--- Entries shown Enclosed Below ---
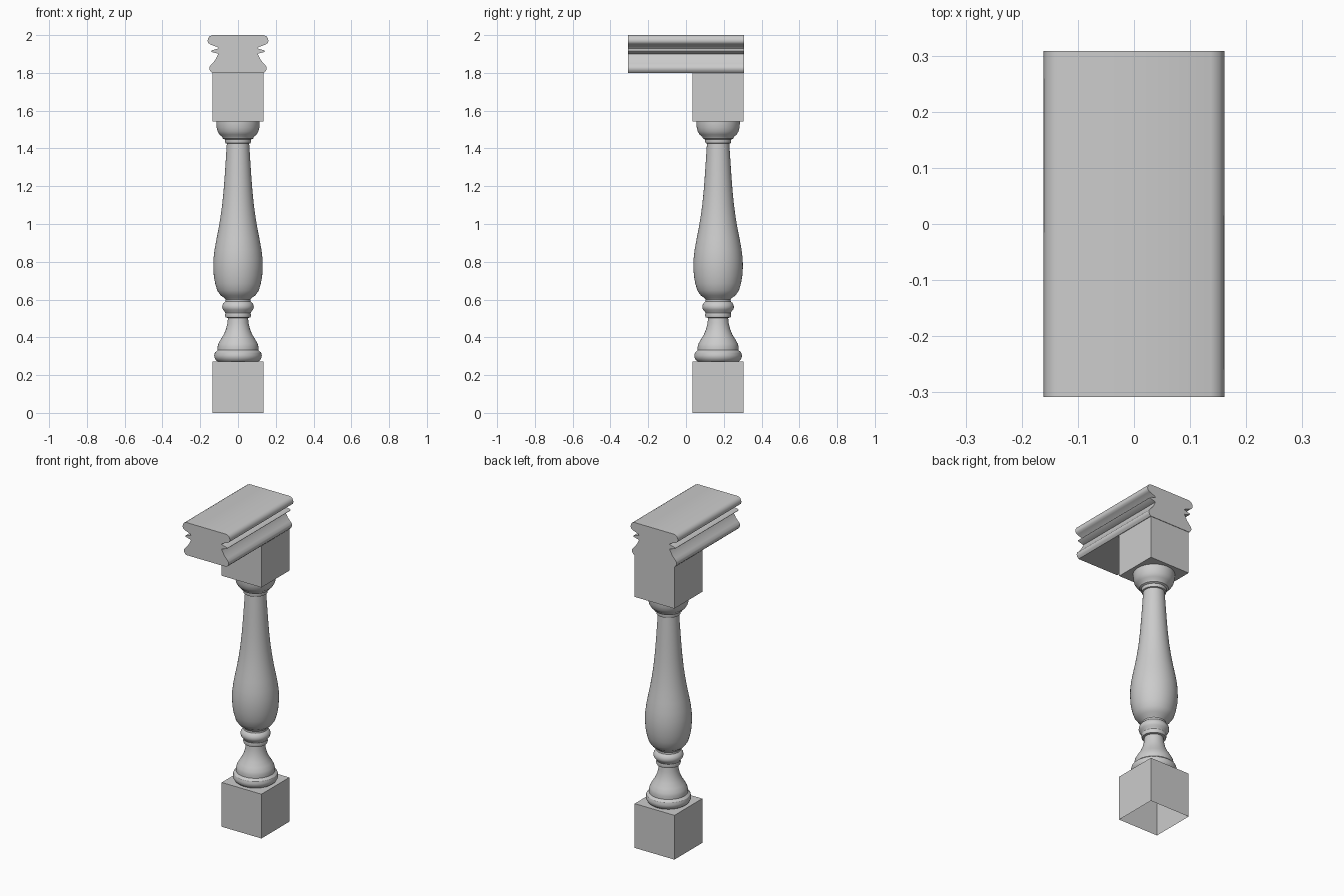
import bpy, bmesh, math

POST_Y = 0.17   # the baluster stands under the back half of the rail


def finish(bm, name, smooth=None):
    bmesh.ops.recalc_face_normals(bm, faces=bm.faces)
    me = bpy.data.meshes.new(name)
    bm.to_mesh(me)
    bm.free()
    ob = bpy.data.objects.new(name, me)
    bpy.context.collection.objects.link(ob)
    if smooth:
        bpy.ops.object.select_all(action='DESELECT')
        ob.select_set(True)
        bpy.context.view_layer.objects.active = ob
        bpy.ops.object.shade_smooth_by_angle(angle=math.radians(smooth))
    return ob


def block(name, z0, z1, half=0.135, open_bottom=False):
    bm = bmesh.new()
    bmesh.ops.create_cube(bm, size=1)
    for v in bm.verts:
        v.co = (v.co.x * 2 * half, v.co.y * 2 * half + POST_Y,
                z0 + (v.co.z + 0.5) * (z1 - z0))
    bmesh.ops.recalc_face_normals(bm, faces=bm.faces)
    if open_bottom:
        bm.normal_update()
        low = [f for f in bm.faces if f.normal.z < -0.9]
        bmesh.ops.delete(bm, geom=low, context='FACES_ONLY')
    return finish(bm, name)


def lathe(name, profile, steps=48):
    bm = bmesh.new()
    vs = [bm.verts.new((r, POST_Y, z)) for r, z in profile]
    es = [bm.edges.new(p) for p in zip(vs, vs[1:])]
    bmesh.ops.spin(bm, geom=vs + es, cent=(0, POST_Y, 0), axis=(0, 0, 1),
                   angle=math.tau, steps=steps, use_merge=True)
    bmesh.ops.remove_doubles(bm, verts=bm.verts, dist=1e-5)
    return finish(bm, name, 32)


# square blocks; the plinth is hollow underneath
block("base_block", 0, 0.272, open_bottom=True)
block("top_block", 1.542, 1.80)

# turned foot: torus and flared neck
lathe("foot_turning", [
    (0.108, 0.272), (0.118, 0.280), (0.125, 0.293), (0.126, 0.306),
    (0.122, 0.320), (0.108, 0.332), (0.108, 0.350), (0.104, 0.366),
    (0.092, 0.388), (0.075, 0.415), (0.063, 0.445), (0.056, 0.475),
    (0.053, 0.505)])

# ring mouldings between foot and vase
lathe("lower_rings", [
    (0.053, 0.503), (0.066, 0.505), (0.069, 0.515), (0.067, 0.528),
    (0.072, 0.538), (0.080, 0.547), (0.084, 0.559), (0.082, 0.572),
    (0.075, 0.583), (0.067, 0.590), (0.066, 0.605)])

# vase-shaped shaft
lathe("vase_shaft", [
    (0.066, 0.600), (0.072, 0.608), (0.092, 0.622), (0.110, 0.648),
    (0.121, 0.685), (0.128, 0.725), (0.131, 0.770), (0.130, 0.815),
    (0.124, 0.865), (0.114, 0.920), (0.103, 0.975), (0.093, 1.035),
    (0.084, 1.100), (0.076, 1.180), (0.070, 1.260), (0.064, 1.350),
    (0.059, 1.428)])

# collar and bowl under the top block
lathe("bowl_capital", [
    (0.059, 1.426), (0.067, 1.428), (0.069, 1.438), (0.069, 1.447),
    (0.080, 1.452), (0.084, 1.462), (0.098, 1.473), (0.108, 1.490),
    (0.113, 1.510), (0.115, 1.530), (0.115, 1.542)])

# moulded handrail: mirrored half profile, extruded along y
half = [
    (0.138, 1.800), (0.148, 1.810), (0.152, 1.822), (0.150, 1.834),
    (0.138, 1.848), (0.122, 1.866), (0.110, 1.888), (0.104, 1.901),
    (0.140, 1.911), (0.143, 1.915), (0.140, 1.919), (0.104, 1.929),
    (0.108, 1.936), (0.148, 1.951), (0.157, 1.958), (0.161, 1.968),
    (0.159, 1.981), (0.152, 1.993), (0.137, 2.000)]
bm = bmesh.new()
outline = half + [(-x, z) for x, z in reversed(half)]
cap = bm.faces.new([bm.verts.new((x, -0.308, z)) for x, z in outline])
ext = bmesh.ops.extrude_face_region(bm, geom=[cap], use_keep_orig=True)
bmesh.ops.translate(bm, vec=(0, 0.616, 0),
                    verts=[g for g in ext["geom"] if isinstance(g, bmesh.types.BMVert)])
finish(bm, "handrail", 40)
--- End of Enclosed Entries shown ---
About this task - Copy out the entries verbatim and leave the images out.

Task response -
import bpy, bmesh, math

POST_Y = 0.17   # the baluster stands under the back half of the rail


def finish(bm, name, smooth=None):
    bmesh.ops.recalc_face_normals(bm, faces=bm.faces)
    me = bpy.data.meshes.new(name)
    bm.to_mesh(me)
    bm.free()
    ob = bpy.data.objects.new(name, me)
    bpy.context.collection.objects.link(ob)
    if smooth:
        bpy.ops.object.select_all(action='DESELECT')
        ob.select_set(True)
        bpy.context.view_layer.objects.active = ob
        bpy.ops.object.shade_smooth_by_angle(angle=math.radians(smooth))
    return ob


def block(name, z0, z1, half=0.135, open_bottom=False):
    bm = bmesh.new()
    bmesh.ops.create_cube(bm, size=1)
    for v in bm.verts:
        v.co = (v.co.x * 2 * half, v.co.y * 2 * half + POST_Y,
                z0 + (v.co.z + 0.5) * (z1 - z0))
    bmesh.ops.recalc_face_normals(bm, faces=bm.faces)
    if open_bottom:
        bm.normal_update()
        low = [f for f in bm.faces if f.normal.z < -0.9]
        bmesh.ops.delete(bm, geom=low, context='FACES_ONLY')
    return finish(bm, name)


def lathe(name, profile, steps=48):
    bm = bmesh.new()
    vs = [bm.verts.new((r, POST_Y, z)) for r, z in profile]
    es = [bm.edges.new(p) for p in zip(vs, vs[1:])]
    bmesh.ops.spin(bm, geom=vs + es, cent=(0, POST_Y, 0), axis=(0, 0, 1),
                   angle=math.tau, steps=steps, use_merge=True)
    bmesh.ops.remove_doubles(bm, verts=bm.verts, dist=1e-5)
    return finish(bm, name, 32)


# square blocks; the plinth is hollow underneath
block("base_block", 0, 0.272, open_bottom=True)
block("top_block", 1.542, 1.80)

# turned foot: torus and flared neck
lathe("foot_turning", [
    (0.108, 0.272), (0.118, 0.280), (0.125, 0.293), (0.126, 0.306),
    (0.122, 0.320), (0.108, 0.332), (0.108, 0.350), (0.104, 0.366),
    (0.092, 0.388), (0.075, 0.415), (0.063, 0.445), (0.056, 0.475),
    (0.053, 0.505)])

# ring mouldings between foot and vase
lathe("lower_rings", [
    (0.053, 0.503), (0.066, 0.505), (0.069, 0.515), (0.067, 0.528),
    (0.072, 0.538), (0.080, 0.547), (0.084, 0.559), (0.082, 0.572),
    (0.075, 0.583), (0.067, 0.590), (0.066, 0.605)])

# vase-shaped shaft
lathe("vase_shaft", [
    (0.066, 0.600), (0.072, 0.608), (0.092, 0.622), (0.110, 0.648),
    (0.121, 0.685), (0.128, 0.725), (0.131, 0.770), (0.130, 0.815),
    (0.124, 0.865), (0.114, 0.920), (0.103, 0.975), (0.093, 1.035),
    (0.084, 1.100), (0.076, 1.180), (0.070, 1.260), (0.064, 1.350),
    (0.059, 1.428)])

# collar and bowl under the top block
lathe("bowl_capital", [
    (0.059, 1.426), (0.067, 1.428), (0.069, 1.438), (0.069, 1.447),
    (0.080, 1.452), (0.084, 1.462), (0.098, 1.473), (0.108, 1.490),
    (0.113, 1.510), (0.115, 1.530), (0.115, 1.542)])

# moulded handrail: mirrored half profile, extruded along y
half = [
    (0.138, 1.800), (0.148, 1.810), (0.152, 1.822), (0.150, 1.834),
    (0.138, 1.848), (0.122, 1.866), (0.110, 1.888), (0.104, 1.901),
    (0.140, 1.911), (0.143, 1.915), (0.140, 1.919), (0.104, 1.929),
    (0.108, 1.936), (0.148, 1.951), (0.157, 1.958), (0.161, 1.968),
    (0.159, 1.981), (0.152, 1.993), (0.137, 2.000)]
bm = bmesh.new()
outline = half + [(-x, z) for x, z in reversed(half)]
cap = bm.faces.new([bm.verts.new((x, -0.308, z)) for x, z in outline])
ext = bmesh.ops.extrude_face_region(bm, geom=[cap], use_keep_orig=True)
bmesh.ops.translate(bm, vec=(0, 0.616, 0),
                    verts=[g for g in ext["geom"] if isinstance(g, bmesh.types.BMVert)])
finish(bm, "handrail", 40)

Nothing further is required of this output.